His vision and execution of the new greatly enlarged Bank
of England building – of which today only the surrounding
outer wall commonly referred to as ‘the curtain’ survives –
is still considered a masterpiece of architecture. Sir Herbert
Baker’s Bank of England, completed in 1928, which
demolished most of Sir John Soane’s earlier building, has
been described as “the greatest architectural crime, in the
City of London, of the twentieth century” (Pevsner).
In 1802 he became a full Royal Academician and was
made the third Professor of Architecture at the Royal
Academy in 1806, a post that he held until his death.
In his long and illustrious career John Soane was responsible
for many remarkable works. Among some of the notable ones
are the dining rooms of both numbers 10 and 11 Downing
Street, some buildings in Westminster and Whitehall, the
Royal Hospital in Chelsea and Freemasons’ Hall in Great
Queen Street, London, which had originally been built by
Thomas Sandby (1721–1798), a Freemason and the first
Professor of Architecture at the Academy, in 1775–76.
As the agreement for a Union of the two Grand Lodges
(achieved on 27 December 1813) was reaching its final stages
in October 1812, Grand Lodge, under the supervision of the
Deputy Grand Master, the Duke of Sussex, decided on the
acquisition of properties next to the existing Freemasons’ Hall.
The first step was for a survey and valuation of the property
involved and the Grand Treasurer at the time, John Bayford,
was instructed to approach John Soane for that purpose.
Prior to March 1813, when Bayford finally made contact
with Soane, there is no evidence at all to suggest that the
architect had any interest in becoming a Freemason.
He would have certainly had a passing knowledge of
some of his eminent colleagues and predecessors having
been members of the Craft.

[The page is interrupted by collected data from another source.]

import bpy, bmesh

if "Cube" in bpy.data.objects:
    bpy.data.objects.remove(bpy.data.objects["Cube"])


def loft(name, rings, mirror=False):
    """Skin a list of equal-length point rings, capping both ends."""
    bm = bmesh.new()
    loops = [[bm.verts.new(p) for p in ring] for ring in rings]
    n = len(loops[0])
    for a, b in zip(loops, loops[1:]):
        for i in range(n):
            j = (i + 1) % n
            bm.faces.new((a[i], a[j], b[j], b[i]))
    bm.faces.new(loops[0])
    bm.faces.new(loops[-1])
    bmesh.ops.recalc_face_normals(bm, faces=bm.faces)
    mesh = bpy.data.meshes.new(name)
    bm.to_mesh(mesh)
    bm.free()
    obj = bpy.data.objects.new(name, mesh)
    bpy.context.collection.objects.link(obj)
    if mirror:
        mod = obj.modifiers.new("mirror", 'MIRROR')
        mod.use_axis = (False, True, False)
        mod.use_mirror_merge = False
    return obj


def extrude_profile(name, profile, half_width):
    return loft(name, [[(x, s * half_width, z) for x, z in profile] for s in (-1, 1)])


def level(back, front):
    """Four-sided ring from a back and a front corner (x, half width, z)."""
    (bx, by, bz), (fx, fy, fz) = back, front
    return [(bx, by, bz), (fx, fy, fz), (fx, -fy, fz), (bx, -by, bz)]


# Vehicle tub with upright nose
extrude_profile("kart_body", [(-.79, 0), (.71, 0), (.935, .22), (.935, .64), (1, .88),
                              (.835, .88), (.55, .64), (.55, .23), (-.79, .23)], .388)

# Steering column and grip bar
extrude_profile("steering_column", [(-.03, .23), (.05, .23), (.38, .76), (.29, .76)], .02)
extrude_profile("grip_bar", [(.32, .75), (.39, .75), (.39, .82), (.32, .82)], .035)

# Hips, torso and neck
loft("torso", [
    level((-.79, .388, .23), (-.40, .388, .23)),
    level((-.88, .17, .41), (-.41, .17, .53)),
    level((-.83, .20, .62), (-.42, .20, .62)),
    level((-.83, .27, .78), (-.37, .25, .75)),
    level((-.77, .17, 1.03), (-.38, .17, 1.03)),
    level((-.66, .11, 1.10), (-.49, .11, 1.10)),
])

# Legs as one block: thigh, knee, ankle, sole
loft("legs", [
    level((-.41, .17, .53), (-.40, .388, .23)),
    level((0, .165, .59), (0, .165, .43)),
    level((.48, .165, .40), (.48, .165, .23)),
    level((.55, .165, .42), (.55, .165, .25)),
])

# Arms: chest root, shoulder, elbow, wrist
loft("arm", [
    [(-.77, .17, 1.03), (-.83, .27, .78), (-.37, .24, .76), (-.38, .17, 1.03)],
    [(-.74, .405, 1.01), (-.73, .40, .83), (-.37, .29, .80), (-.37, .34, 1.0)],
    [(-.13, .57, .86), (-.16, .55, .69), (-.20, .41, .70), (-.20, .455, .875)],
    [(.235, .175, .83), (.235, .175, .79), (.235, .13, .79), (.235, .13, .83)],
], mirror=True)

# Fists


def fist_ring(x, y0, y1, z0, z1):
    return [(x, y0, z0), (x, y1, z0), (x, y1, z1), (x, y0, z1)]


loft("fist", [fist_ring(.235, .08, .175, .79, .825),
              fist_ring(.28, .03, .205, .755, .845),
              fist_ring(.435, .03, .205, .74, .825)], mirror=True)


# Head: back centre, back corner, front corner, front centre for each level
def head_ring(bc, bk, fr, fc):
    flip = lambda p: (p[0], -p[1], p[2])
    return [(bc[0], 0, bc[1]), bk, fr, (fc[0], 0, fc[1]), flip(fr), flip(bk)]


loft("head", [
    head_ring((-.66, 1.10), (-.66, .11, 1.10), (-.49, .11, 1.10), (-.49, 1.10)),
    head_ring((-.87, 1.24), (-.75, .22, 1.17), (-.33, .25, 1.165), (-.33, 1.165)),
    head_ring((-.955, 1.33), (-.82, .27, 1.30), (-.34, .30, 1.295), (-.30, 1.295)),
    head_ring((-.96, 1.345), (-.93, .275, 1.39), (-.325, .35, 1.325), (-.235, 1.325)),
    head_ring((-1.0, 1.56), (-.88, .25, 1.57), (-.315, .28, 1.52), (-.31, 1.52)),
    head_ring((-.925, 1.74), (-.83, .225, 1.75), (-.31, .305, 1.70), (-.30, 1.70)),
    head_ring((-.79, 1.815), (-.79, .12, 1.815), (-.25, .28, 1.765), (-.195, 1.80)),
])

However, considering this was
a time when Soane was at the peak of his professional career,
the chances of his finding time for Freemasonry were clearly

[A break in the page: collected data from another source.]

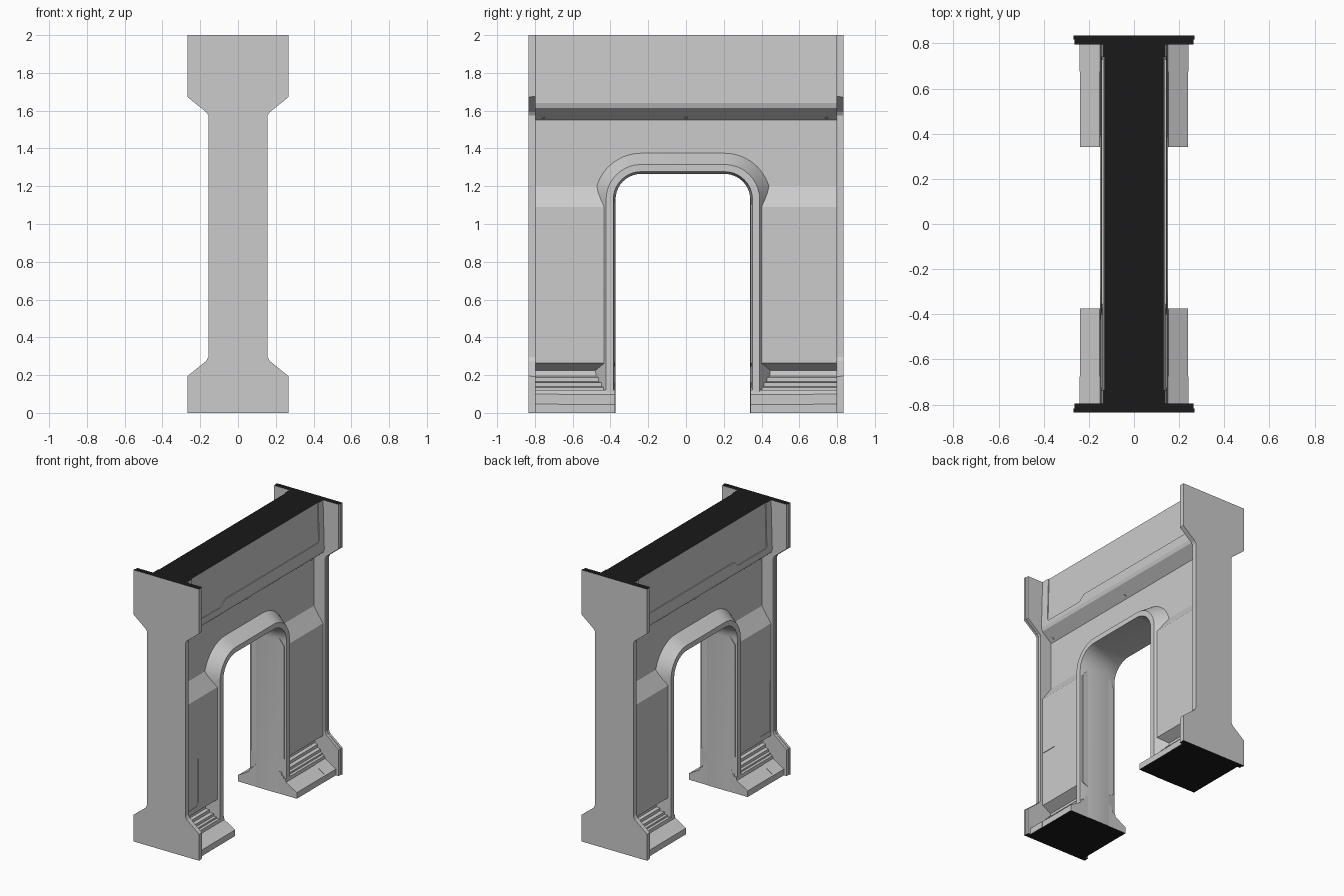
import bpy, bmesh, math

if "Cube" in bpy.data.objects:
    bpy.data.objects.remove(bpy.data.objects["Cube"])

dark = bpy.data.materials.new("dark_cap")
dark.diffuse_color = (0.01, 0.01, 0.01, 1)
dark.use_nodes = True
dark.node_tree.nodes["Principled BSDF"].inputs["Base Color"].default_value = dark.diffuse_color


def loft(name, rings):
    """Skin a list of equal-length closed rings, with end caps."""
    bm = bmesh.new()
    vs = [[bm.verts.new(p) for p in r] for r in rings]
    n = len(vs[0])
    for a, b in zip(vs, vs[1:]):
        for i in range(n):
            j = (i + 1) % n
            bm.faces.new((a[i], a[j], b[j], b[i]))
    bm.faces.new(vs[0])
    bm.faces.new(vs[-1])
    bmesh.ops.recalc_face_normals(bm, faces=bm.faces)
    me = bpy.data.meshes.new(name)
    bm.to_mesh(me)
    bm.free()
    ob = bpy.data.objects.new(name, me)
    bpy.context.collection.objects.link(ob)
    return ob


def mirrored(half):
    return half + [(-x, z) for x, z in reversed(half)]


def along_y(name, prof, y0, y1):
    return loft(name, [[(x, y, z) for x, z in prof] for y in (y0, y1)])


def cut(ob, cutter):
    m = ob.modifiers.new("cut", 'BOOLEAN')
    m.operation = 'DIFFERENCE'
    m.solver = 'EXACT'
    m.object = cutter
    bpy.context.view_layer.objects.active = ob
    bpy.ops.object.modifier_apply(modifier=m.name)
    bpy.data.objects.remove(cutter)


def darken_caps(ob):
    ob.data.materials.append(None)
    ob.data.materials.append(dark)
    for p in ob.data.polygons:
        if abs(p.normal.z) > 0.99 and (p.center.z < 0.002 or p.center.z > 1.998):
            p.material_index = 1


# Arch outline in y/z, offset outward by d
YL, YR, TOP, R = -0.373, 0.34, 1.265, 0.135


def arch(d, base=0.0, steps=10):
    pts = [(YL - d, base)]
    for cy, a0 in ((YL + R, math.pi), (YR - R, math.pi / 2)):
        for i in range(steps + 1):
            a = a0 - i / steps * math.pi / 2
            pts.append((cy + (R + d) * math.cos(a), TOP - R + (R + d) * math.sin(a)))
    return pts + [(YR + d, base)]


# Wall body: one cross-section with foot, stepped plinth, leg panel and header
wall_half = [(0.24, 0), (0.24, 0.045), (0.152, 0.097), (0.148, 0.12), (0.13, 0.122),
             (0.13, 0.135), (0.115, 0.14), (0.115, 0.16), (0.09, 0.165), (0.09, 0.187),
             (0.07, 0.195), (0.065, 0.225), (0.135, 0.263), (0.135, 1.09), (0.06, 1.2),
             (0.06, 1.55), (0.138, 1.615), (0.146, 1.64), (0.136, 2)]
wall = along_y("wall_body", mirrored(wall_half), -0.8, 0.8)
cut(wall, loft("opening_cutter",
               [[(x, y, z) for y, z in arch(0.002, -0.1)] for x in (-0.5, 0.5)]))

# Shallow header panel and access panel on both faces
header_panel = [(-0.735, 2.05), (-0.735, 1.68), (-0.725, 1.67), (-0.40, 1.67),
                (-0.355, 1.71), (0.73, 1.71), (0.74, 1.72), (0.74, 2.05)]
access_panel = [(-0.79, 0.30), (-0.675, 0.30), (-0.65, 0.325), (-0.65, 0.645),
                (-0.675, 0.67), (-0.79, 0.67)]
for s in (-1, 1):
    cut(wall, loft("header_cutter", [
        [(s * (0.146 - (z - 1.64) * 0.01 / 0.36 + o), y, z) for y, z in header_panel]
        for o in (-0.006, 0.05)]))
    cut(wall, loft("access_cutter", [
        [(s * x, y, z) for y, z in access_panel] for x in (0.131, 0.2)]))
darken_caps(wall)

# Trim swept around the opening: chamfered lining, flat lip, sloped outer side
section = mirrored([(0, 0.08), (0.012, 0.15), (0.05, 0.15), (0.113, 0.055)])
section = section[:4] + [(d, -x) for d, x in reversed(section[:4])]
paths = [(arch(d), x) for d, x in section]
trim = loft("arch_trim", [[(x, p[i][0], p[i][1]) for p, x in paths]
                          for i in range(len(paths[0][0]))])
darken_caps(trim)
bpy.context.view_layer.objects.active = trim
trim.select_set(True)
bpy.ops.object.shade_smooth_by_angle(angle=math.radians(25))
trim.select_set(False)


# End plates: outer sheet plus a slightly smaller backing sheet
def plate_profile(e):
    return mirrored([(0.267 - e, 0), (0.267 - e, 0.195 - e / 2), (0.168 - e, 0.275),
                     (0.157 - e, 0.295), (0.157 - e, 1.575), (0.168 - e, 1.592),
                     (0.267 - e, 1.672 + e / 2), (0.267 - e, 2)])


for s, side in ((-1, "front"), (1, "back")):
    darken_caps(along_y(side + "_end_plate", plate_profile(0), s * 0.817, s * 0.835))
    darken_caps(along_y(side + "_plate_backing", plate_profile(0.004), s * 0.796, s * 0.817))
    # Raised outer part of each foot
    foot = [(0.242, 0.001), (0.242, 0.046), (0.152, 0.099)]
    along_y(side + "_foot_cover", mirrored(foot), s * 0.675, s * 0.797)

# Small bolts under the header overhang
for s in (-1, 1):
    for y in (-0.755, 0.0, 0.745):
        bpy.ops.mesh.primitive_cylinder_add(vertices=10, radius=0.008, depth=0.012,
                                            location=(s * 0.079, y, 1.565),
                                            rotation=(0, s * math.radians(140), 0))
        bpy.context.object.name = "header_bolt"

Nonetheless, on 19 November 1813, James Perry,
Past Deputy Grand Master (1787–90) and a radical journalist
and friend of Soane and Thomas Harper, Deputy Grand
Master of the Antient, or Atholl Grand Lodge, proposed

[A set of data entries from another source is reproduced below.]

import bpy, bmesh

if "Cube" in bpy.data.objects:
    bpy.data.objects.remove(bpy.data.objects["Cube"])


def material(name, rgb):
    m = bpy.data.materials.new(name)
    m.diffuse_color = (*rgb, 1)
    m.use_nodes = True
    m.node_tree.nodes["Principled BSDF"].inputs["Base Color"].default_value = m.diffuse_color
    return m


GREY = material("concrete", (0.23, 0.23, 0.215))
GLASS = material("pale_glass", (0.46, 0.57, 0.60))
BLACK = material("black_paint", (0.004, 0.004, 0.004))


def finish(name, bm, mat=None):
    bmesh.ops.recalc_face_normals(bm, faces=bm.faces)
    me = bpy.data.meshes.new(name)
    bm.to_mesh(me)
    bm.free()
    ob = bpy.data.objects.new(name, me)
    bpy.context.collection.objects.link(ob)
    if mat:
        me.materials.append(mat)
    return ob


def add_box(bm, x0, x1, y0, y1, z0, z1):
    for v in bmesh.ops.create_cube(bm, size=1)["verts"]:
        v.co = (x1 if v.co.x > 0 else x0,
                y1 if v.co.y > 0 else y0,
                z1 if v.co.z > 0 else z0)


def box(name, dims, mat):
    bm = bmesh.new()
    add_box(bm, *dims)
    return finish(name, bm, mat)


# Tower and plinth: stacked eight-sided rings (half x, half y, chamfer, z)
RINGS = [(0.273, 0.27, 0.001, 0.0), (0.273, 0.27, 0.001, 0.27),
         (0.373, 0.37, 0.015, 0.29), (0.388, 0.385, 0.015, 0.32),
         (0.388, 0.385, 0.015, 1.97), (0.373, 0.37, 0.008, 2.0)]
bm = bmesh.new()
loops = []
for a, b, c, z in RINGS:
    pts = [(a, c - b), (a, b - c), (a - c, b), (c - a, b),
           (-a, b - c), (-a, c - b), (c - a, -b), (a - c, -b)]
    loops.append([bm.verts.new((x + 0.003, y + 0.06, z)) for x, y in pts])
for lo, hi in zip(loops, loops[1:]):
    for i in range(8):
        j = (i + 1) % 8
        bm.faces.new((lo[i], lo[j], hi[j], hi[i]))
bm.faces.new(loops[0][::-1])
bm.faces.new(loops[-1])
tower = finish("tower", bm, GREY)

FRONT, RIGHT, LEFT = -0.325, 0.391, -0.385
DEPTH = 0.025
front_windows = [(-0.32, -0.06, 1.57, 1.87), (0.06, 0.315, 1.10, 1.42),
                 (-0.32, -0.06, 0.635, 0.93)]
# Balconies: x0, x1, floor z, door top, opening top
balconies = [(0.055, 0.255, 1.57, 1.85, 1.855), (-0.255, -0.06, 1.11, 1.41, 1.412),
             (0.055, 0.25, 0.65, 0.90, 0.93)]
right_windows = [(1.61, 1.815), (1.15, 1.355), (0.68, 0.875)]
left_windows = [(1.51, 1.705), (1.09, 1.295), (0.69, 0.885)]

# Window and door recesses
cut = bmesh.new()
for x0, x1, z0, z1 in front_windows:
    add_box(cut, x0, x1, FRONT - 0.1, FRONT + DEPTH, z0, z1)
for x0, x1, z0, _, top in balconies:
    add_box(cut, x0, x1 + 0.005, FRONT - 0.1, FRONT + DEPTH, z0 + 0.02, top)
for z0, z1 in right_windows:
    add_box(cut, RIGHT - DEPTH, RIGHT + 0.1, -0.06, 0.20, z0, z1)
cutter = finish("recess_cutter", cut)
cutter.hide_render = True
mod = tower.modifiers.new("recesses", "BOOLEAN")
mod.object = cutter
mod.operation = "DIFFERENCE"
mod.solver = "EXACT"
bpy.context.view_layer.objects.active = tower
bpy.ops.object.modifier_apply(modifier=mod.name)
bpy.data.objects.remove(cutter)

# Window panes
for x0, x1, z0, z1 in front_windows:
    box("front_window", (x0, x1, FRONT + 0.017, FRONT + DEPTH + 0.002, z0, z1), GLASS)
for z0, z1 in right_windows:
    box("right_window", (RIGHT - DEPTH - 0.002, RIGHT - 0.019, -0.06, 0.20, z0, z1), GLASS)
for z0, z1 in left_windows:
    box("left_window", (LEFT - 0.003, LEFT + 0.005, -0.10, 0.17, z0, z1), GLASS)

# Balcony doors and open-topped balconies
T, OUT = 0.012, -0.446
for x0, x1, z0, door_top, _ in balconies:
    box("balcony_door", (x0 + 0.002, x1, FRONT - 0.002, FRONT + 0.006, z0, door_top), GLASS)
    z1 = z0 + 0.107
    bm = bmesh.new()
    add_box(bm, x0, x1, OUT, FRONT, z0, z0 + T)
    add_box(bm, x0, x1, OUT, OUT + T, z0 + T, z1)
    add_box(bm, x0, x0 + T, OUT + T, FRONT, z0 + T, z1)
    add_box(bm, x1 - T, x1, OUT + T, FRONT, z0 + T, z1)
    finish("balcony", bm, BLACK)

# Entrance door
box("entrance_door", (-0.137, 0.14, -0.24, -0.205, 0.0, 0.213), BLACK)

and seconded John Soane into Freemasonry in the Grand
Master’s Lodge No. 1.
Photo: Martin Charles
Sir John Soane portrait by
Sir Thomas Lawrence, almost
the last picture painted by the
artist and completed in 1829
when Soane was in his 70s
Web site created by Mark Griffin